In March, Pope Francis made an historic visit to Iraq, praying among ruined churches in Mosul, a former IS stronghold, and meeting with the influential Shiite cleric Grand Ayatollah Ali al-Sistani in the holy city of Najaf.
The U.S. and Iraq have been widely expected to use the face-to-face meeting to announce plans for the end of the combat mission, and al-Kadhimi before his trip to Washington made clear that he believes it’s time for the U.S. to wind down the combat mission.
“There is no need for any foreign combat forces on Iraqi soil,” al-Kadhimi told The Associated Press.
The U.S. troop presence has stood at about 2,500 since late last year when former President Donald Trump ordered a reduction from 3,000.
The announcement to end the U.S. combat mission in Iraq comes as the U.S. is in the final stages of ending its war in Afghanistan, nearly 20 years after President George W. Bush launched the war in response to the Sept. 11, 2001, attacks on the United States.

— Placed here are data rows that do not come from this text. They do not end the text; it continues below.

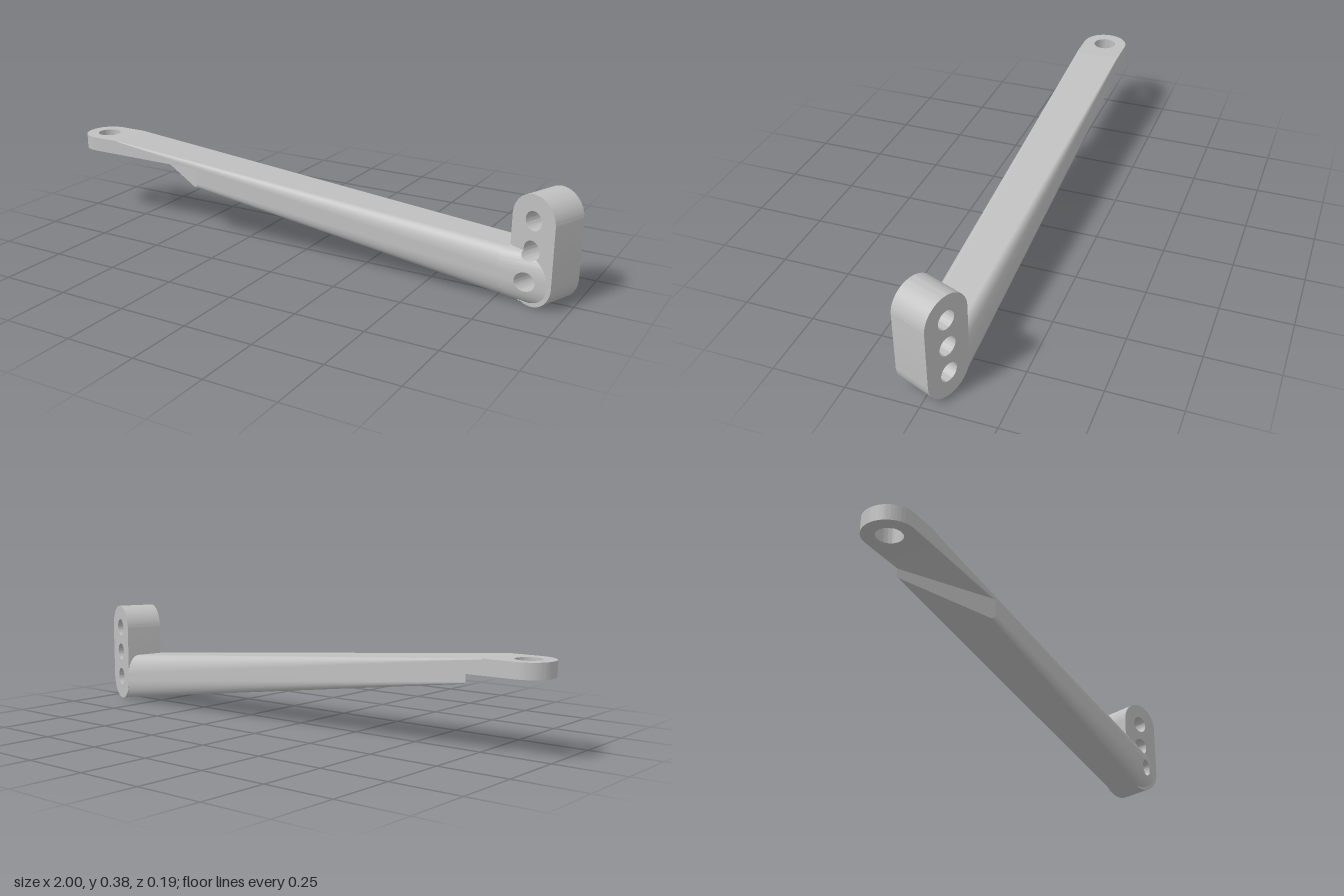
import * as THREE from 'three';
import { toCreasedNormals } from 'three/addons/utils/BufferGeometryUtils.js';

const grey = new THREE.MeshStandardMaterial({ color: 0xc0c0c0 });
grey.name = 'grey';

// Block placement: rounded half width R, half thickness T, turned about y
const R = 0.088, T = 0.069, H = 0.38, CX = 0.893, TURN = 0.375;
const COS = Math.cos(TURN), SIN = Math.sin(TURN);
const HOLE = 0.033, HOLES = [0.09, 0.192, 0.292];
const TAB_TOP = 0.315, TAB_BOTTOM = 0.262, TAB_END = -0.8;
const TOP_SLOPE = 0.08, BOTTOM_SLOPE = 0.14;

function addMesh(parent, name, geometry) {
  const mesh = new THREE.Mesh(geometry, grey);
  mesh.name = name;
  parent.add(mesh);
}

function addHole(shape, x, y, r) {
  const hole = new THREE.Path();
  hole.absarc(x, y, r, 0, Math.PI * 2, true);
  shape.holes.push(hole);
}

function extrude(shape, depth) {
  const g = new THREE.ExtrudeGeometry(shape, { depth, bevelEnabled: false, curveSegments: 32 });
  return toCreasedNormals(g, 0.5);
}

function buildGeometry(positions, index) {
  const g = new THREE.BufferGeometry();
  g.setAttribute('position', new THREE.Float32BufferAttribute(positions, 3));
  g.setIndex(index);
  return g;
}

// Tapered arm section at x: a rectangle with elliptical corners
function section(x) {
  const k = (x - TAB_END) / 1.6;
  return {
    top: TAB_TOP - TOP_SLOPE * (x - TAB_END),
    bottom: 0.23 - BOTTOM_SLOPE * (x + 0.74),
    front: 0.087 + 0.002 * k,
    back: -0.087 - 0.0095 * k,
    ry: 0.003 + 0.07 * k,
    rz: 0.003 + 0.037 * k,
  };
}

const ARC = 10, RING = 4 * (ARC + 1);
const cornerAngle = (i) => (Math.floor(i / (ARC + 1)) + (i % (ARC + 1)) / ARC) * Math.PI / 2;

function armPoint(i, x) {
  const s = section(x), a = cornerAngle(i), corner = Math.floor(i / (ARC + 1));
  const cz = corner === 0 || corner === 3 ? s.front - s.rz : s.back + s.rz;
  const cy = corner < 2 ? s.top - s.ry : s.bottom + s.ry;
  return [x, cy + s.ry * Math.sin(a), cz + s.rz * Math.cos(a)];
}

function armNormal(i, x) {
  const s = section(x), a = cornerAngle(i);
  const n = new THREE.Vector3(0, Math.sin(a) / s.ry, Math.cos(a) / s.rz).normalize();
  n.x = n.y * (n.y > 0 ? TOP_SLOPE : BOTTOM_SLOPE);
  return n.normalize().toArray();
}

// Where each lengthwise line of the arm starts or stops
const tabEnd = () => TAB_END;
const diagonalCut = (y, z) => -0.585 + 1.82 * z;
const halfWidth = (y) => {
  const d = THREE.MathUtils.clamp(R - y, 0, R);
  return Math.sqrt(R * R - d * d);
};
const blockSide = (y, z) => CX + (0.004 - halfWidth(y) - z * SIN) / COS;

// Ring of section points lying on the surface x = rule(y, z)
function armRing(rule, floor) {
  return Array.from({ length: RING }, (_, i) => {
    let p = armPoint(i, 0);
    for (let s = 0; s < 8; s++) p = armPoint(i, rule(p[1], p[2]));
    return { normal: armNormal(i, p[0]), point: [p[0], Math.max(p[1], floor), p[2]] };
  });
}

function loft(start, end) {
  const both = [...start, ...end], index = [];
  for (let i = 0; i < RING; i++) {
    const j = (i + 1) % RING;
    index.push(i, RING + i, j, j, RING + i, RING + j);
  }
  const g = buildGeometry(both.flatMap((v) => v.point), index);
  g.setAttribute('normal', new THREE.Float32BufferAttribute(both.flatMap((v) => v.normal), 3));
  return g;
}

// Flat face closing the convex start of a loft
function startCap(ring) {
  const index = [];
  for (let i = 1; i < RING - 1; i++) index.push(0, i, i + 1);
  const g = buildGeometry(ring.flatMap((v) => v.point), index);
  g.computeVertexNormals();
  return g;
}

// Flat round-ended tab with a vertical hole
function tabGeometry() {
  const s = new THREE.Shape();
  s.moveTo(TAB_END, -0.087);
  s.lineTo(TAB_END, 0.087);
  s.lineTo(-0.913, 0.087);
  s.absarc(-0.913, 0, 0.087, Math.PI / 2, Math.PI * 1.5, false);
  addHole(s, -0.913, 0, 0.043);
  return extrude(s, TAB_TOP - TAB_BOTTOM).rotateX(Math.PI / 2).translate(0, TAB_TOP, 0);
}

// Upright block with three through holes
function blockGeometry() {
  const s = new THREE.Shape();
  s.absarc(0, R, R, Math.PI, Math.PI * 2, false);
  s.absarc(0, H - R, R, 0, Math.PI, false);
  for (const y of HOLES) addHole(s, 0, y, HOLE);
  return extrude(s, 2 * T).translate(0, 0, -T);
}

// Front surface of the arm at x, as z for a height y
function armFront(x, y) {
  const s = section(x);
  if (y > s.top || y < s.bottom) return 0;
  const d = (y - THREE.MathUtils.clamp(y, s.bottom + s.ry, s.top - s.ry)) / s.ry;
  return s.front - s.rz + s.rz * Math.sqrt(Math.max(0, 1 - d * d));
}

// Distance from the block's middle plane out to the arm's front surface
function reach(u, y) {
  let t = T;
  for (let i = 0; i < 6; i++) t = (armFront(CX + u * COS - t * SIN, y) - u * SIN) / COS;
  return t;
}

// Wedge joining the arm to the block face, in rows left and right of the holes
function wedgeGeometry() {
  const pos = [], index = [], rows = 127, step = 0.0015;
  for (const side of [-1, 1]) {
    const first = pos.length / 3;
    for (let j = 0; j <= rows; j++) {
      const y = j * step, outer = halfWidth(y);
      const inner = Math.max(...HOLES.map((c) => Math.sqrt(Math.max(0, HOLE ** 2 - (y - c) ** 2))));
      const [a, b] = side < 0 ? [-outer, -inner] : [inner, outer];
      const ta = reach(a, y), tb = reach(b, y);
      pos.push(a, y, Math.min(T - 0.01, ta), a, y, ta, b, y, tb, b, y, Math.min(T - 0.01, tb));
    }
    for (let j = 0; j < rows; j++) {
      for (let k = 0; k < 3; k++) {
        const p = first + j * 4 + k;
        index.push(p, p + 1, p + 4, p + 1, p + 5, p + 4);
      }
    }
  }
  return toCreasedNormals(buildGeometry(pos, index), 0.5);
}

export function createModel() {
  const model = new THREE.Group();
  model.name = 'leverArm';
  const cut = armRing(diagonalCut, 0);
  addMesh(model, 'tab', tabGeometry());
  addMesh(model, 'armNeck', loft(armRing(tabEnd, TAB_BOTTOM), armRing(diagonalCut, TAB_BOTTOM)));
  addMesh(model, 'arm', loft(cut, armRing(blockSide, 0)));
  addMesh(model, 'armStep', startCap(cut));

  const head = new THREE.Group();
  head.name = 'head';
  head.position.x = CX;
  head.rotation.y = -TURN;
  addMesh(head, 'block', blockGeometry());
  addMesh(head, 'armWedge', wedgeGeometry());
  model.add(head);
  return model;
}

The U.S. mission of training and advising Iraqi forces has its most recent origins in former President Barack Obama’s decision in 2014 to send troops back to Iraq. The move was made in response to the Islamic State group’s takeover of large portions of western and northern Iraq and a collapse of Iraqi security forces that appeared to threaten Baghdad. Obama had fully withdrawn U.S. forces from Iraq in 2011, eight years after the U.S. invasion.
Originally Appeared Here